Twenty-five years ago I could walk into a City of Miami plan reviewers office with a box of pastelitos and Cubian coffee and walk out with a permit for a complete interior build-out. The days of the mini-skirt clad, hot blond, permit runner, getting a plan reviewer to sign everything she puts in front of him are over. The term “permit expediter” is also a misnomer. Governments have their procedures and processes which need to be followed every step of the way. It is the exception rather than the rule, that if you know someone, you can circumvent the process. Most government employees want to protect their very lucrative pensions and will not violate policies to do you a favor. There is always the possibility, in today’s tight economy, that your government might offer expedited review. For a fee, …of course!

Permit Source, and the permit processors of 2010 are professionals that work along with contractors, attorneys, engineers and or architects to determine what exactly needs to be done in order for the building process to start correctly, with the proper forms and supporting documents. Every municipality has different systems, rules, forms and procedures, and government agencies are typically, slow and unresponsive. Permit processors review and track documentation, coordinate and disseminate information to all parties involved in the project, and keep the project moving through the permitting process.
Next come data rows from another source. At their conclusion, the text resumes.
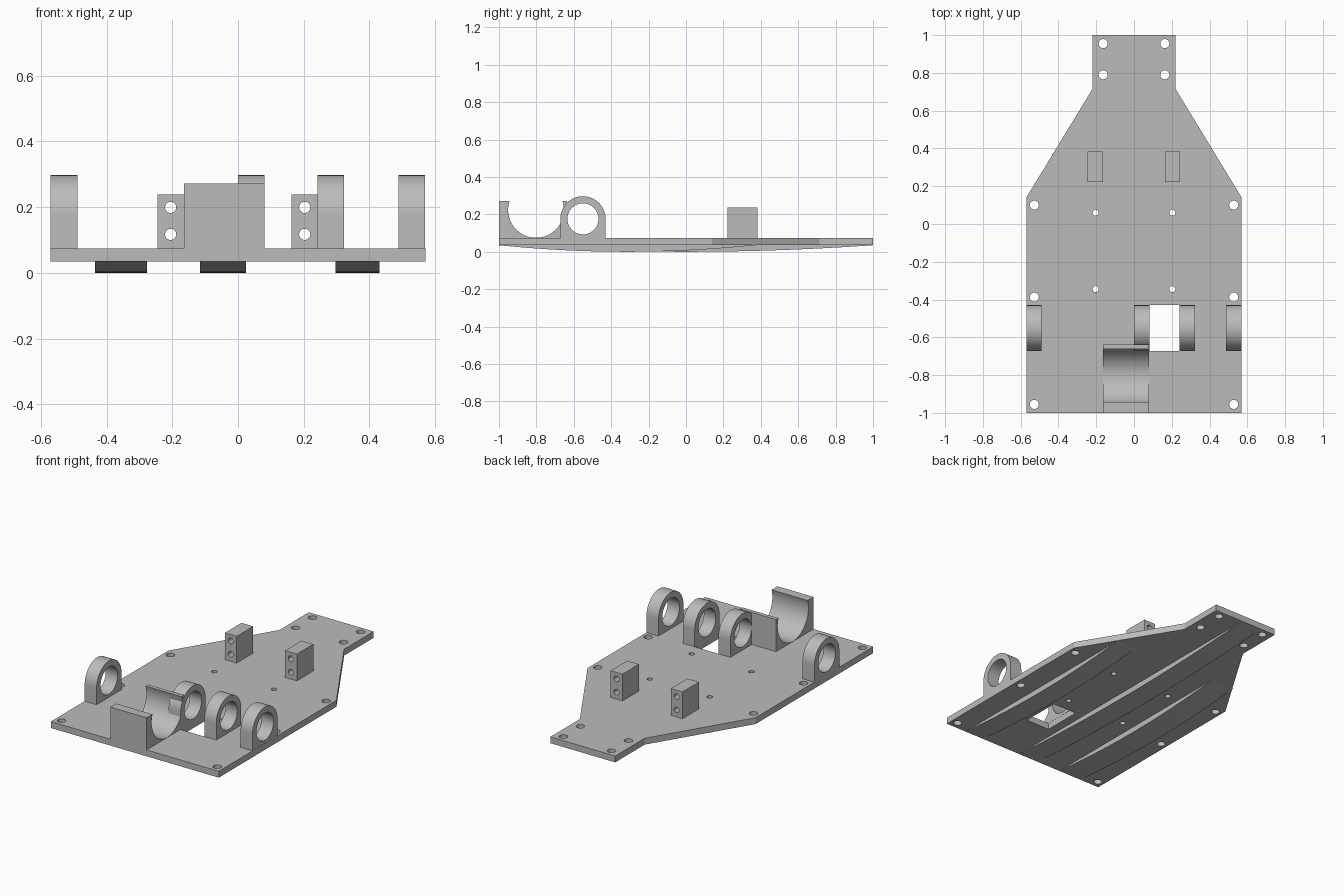
import bpy, bmesh
from math import sin, cos, pi, acos, radians

if "Cube" in bpy.data.objects:
    bpy.data.objects.remove(bpy.data.objects["Cube"])

grey = bpy.data.materials.new("plain grey")
grey.use_nodes = True
COLOUR = (0.5, 0.5, 0.5, 1)
grey.diffuse_color = COLOUR
grey.node_tree.nodes["Principled BSDF"].inputs["Base Color"].default_value = COLOUR

BOTTOM, TOP = 0.035, 0.074


def prism(name, profile, axis, start, end):
    """Extrude a 2D profile along an axis: x takes (y, z), y takes (x, z), z takes (x, y)."""
    def place(p, t):
        return {"x": (t, p[0], p[1]), "y": (p[0], t, p[1]), "z": (p[0], p[1], t)}[axis]
    bm = bmesh.new()
    rings = [[bm.verts.new(place(p, t)) for p in profile] for t in (start, end)]
    n = len(profile)
    for ring in rings:
        bm.faces.new(ring)
    for i in range(n):
        j = (i + 1) % n
        bm.faces.new((rings[0][i], rings[0][j], rings[1][j], rings[1][i]))
    bmesh.ops.recalc_face_normals(bm, faces=bm.faces)
    mesh = bpy.data.meshes.new(name)
    bm.to_mesh(mesh)
    bm.free()
    obj = bpy.data.objects.new(name, mesh)
    mesh.materials.append(grey)
    bpy.context.collection.objects.link(obj)
    return obj


def arc(cx, cy, r, a, b, steps):
    return [(cx + r * cos(a + (b - a) * i / steps), cy + r * sin(a + (b - a) * i / steps))
            for i in range(steps + 1)]


def circle(cx, cy, r, steps=32):
    return arc(cx, cy, r, 0, 2 * pi, steps)[:-1]


def rect(a, b, c, d):
    return [(a, c), (b, c), (b, d), (a, d)]


def cut(obj, cutters):
    """Subtract the cutters, then discard them."""
    for c in cutters:
        c.hide_render = True
        mod = obj.modifiers.new("cut", "BOOLEAN")
        mod.operation, mod.solver, mod.object = "DIFFERENCE", "EXACT", c
        bpy.context.view_layer.objects.active = obj
        bpy.ops.object.modifier_apply(modifier=mod.name)
        bpy.data.objects.remove(c)


def finish(obj):
    bpy.ops.object.select_all(action="DESELECT")
    obj.select_set(True)
    bpy.context.view_layer.objects.active = obj
    bpy.ops.object.shade_smooth_by_angle(angle=radians(30))


parts = []

# Base plate with its narrow tail, screw holes and wheel slot
half = [(0.57, -1), (0.57, 0.14), (0.22, 0.715), (0.22, 1)]
plate = prism("base_plate", half + [(-x, y) for x, y in reversed(half)], "z", BOTTOM, TOP)
holes = [(0.163, y, 0.024) for y in (0.955, 0.79)]
holes += [(0.528, y, 0.024) for y in (0.1, -0.387, -0.955)]
holes += [(0.203, y, 0.016) for y in (0.06, -0.345)]
cutters = [prism("hole_cutter", circle(s * x, y, r), "z", -0.1, 0.2)
           for x, y, r in holes for s in (-1, 1)]
cutters.append(prism("slot_cutter", rect(0.08, 0.242, -0.672, -0.43), "z", -0.1, 0.2))
cut(plate, cutters)
parts.append(plate)

# Arched bearing mounts with a round bore
MY, MZ, MR = -0.551, 0.176, 0.121
arch = arc(MY, MZ, MR, 0, pi, 32) + [(MY - MR, TOP), (MY + MR, TOP)]
for i, x in enumerate((-0.57, 0.0, 0.242, 0.488)):
    mount = prism(f"bearing_mount_{i + 1}", arch, "x", x, x + 0.081)
    cut(mount, [prism("bore_cutter", circle(MY, MZ, 0.083, 48), "x", x - 0.1, x + 0.2)])
    parts.append(mount)

# Upright blocks, each with two screw holes
for side, x in (("left", 0.203), ("right", -0.205)):
    block = prism(f"{side}_block", rect(x - 0.04, x + 0.04, TOP, 0.238), "y", 0.223, 0.383)
    cut(block, [prism("screw_cutter", circle(x, z, 0.017), "y", 0.1, 0.5)
                for z in (0.117, 0.199)])
    parts.append(block)

# Motor cradle: a block with a round trough
CY, CZ, CR, CTOP = -0.802, 0.224, 0.149, 0.271
tilt = pi / 2 - acos((CTOP - CZ) / CR)
trough = arc(CY, CZ, CR, tilt, -pi - tilt, 48)
cradle = prism("motor_cradle", [(-1, 0.06), (-1, CTOP)] + trough[::-1]
               + [(-0.637, CTOP), (-0.637, 0.06)], "x", -0.165, 0.08)
parts.append(cradle)

# Curved skid runners under the plate
for name, x0, x1, end in (("right_runner", -0.435, -0.277, 0.37),
                          ("middle_runner", -0.116, 0.025, 1.0),
                          ("left_runner", 0.296, 0.43, 0.37)):
    mid, span = (end - 1) / 2, (end + 1) / 2
    bow = [(mid + span * (i / 16 - 1), BOTTOM * (i / 16 - 1) ** 2) for i in range(33)]
    parts.append(prism(name, bow, "x", x0, x1))

for part in parts:
    finish(part)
Many times, even on a small job like a re-roof, permitting will involve several governmental agencies and a permit processing service will manage the entire  process for you.

The conclusion is;… if you are looking for a “permit runner”, hire your teenage son, or your retired mother-in law. If you want a professional permit processor, then hire Permit Source. You get what you pay for!

Closed Fridays

Permit_Source_Building_Department

Moving to a four day work week seems to becoming a trend with the building departments. The latest to add to the list is Miramar. The following are the four day work week building departments:

  • Palm Beach County
  • Coconut Creek
  • Pembroke Pines
  • Margate
  • Wilton Manors
  • Lauderdale Lakes
  • Miramar

What makes matters even worse is when there is a holiday. Those weeks will only be a three day work week for the building departments. This trend seems to be occurring mostly in Broward County and Palm Beach County and I would expect it to continue. We are marking the Building Departments that are on a four day work week with a red asterisk on our Helpful Links page.

Contractors will need to plan accordingly. This means there will be one day less for inspections and one day less for getting permit applications in for review. Their days are longer too! That means that you may need to adjust your staffing hours.

Which Building Department?

As I say, on the main page of the Permit Source website, there are over 100 building departments in just the Miami-Dade, Broward and Palm Beach Counties. I can’t tell you the number of times that a contractor had spent time and money getting all the forms prepared and they were all the wrong forms. If you are a contractor, or even a home owner, you need to be sure which building department has jurisdiction for issuing the Building Permit you are applying for.

The County Property Appraiser’s Office issues a tax number to each property. That number contains pieces of information that indicates the exact location of the property. As usual, every County has a different format, and even names, for their tax numbers. In Miami-Dade and Broward Counties it is called the Folio number, in Palm Beach County is the Parcel Control Number, (PCN). In Lee County it is the STRAP number. There are typically a series of numbers, or possibly letters, in the tax number the indicates the municipality that has jurisdiction. In Miami-Dade County and Palm Beach County the first two digits of the tax number indicate the jurisdiction. You can get a list of the municipality numbers by going to the PermitSource.com Helpful Links page, or click here for Palm Beach County and click here for Miami-Dade County. In Broward County they actually show the name of the municipality on the Property Appraiser’s website.

If you are in doubt, contact the Property Appraiser’s office or the Building Department.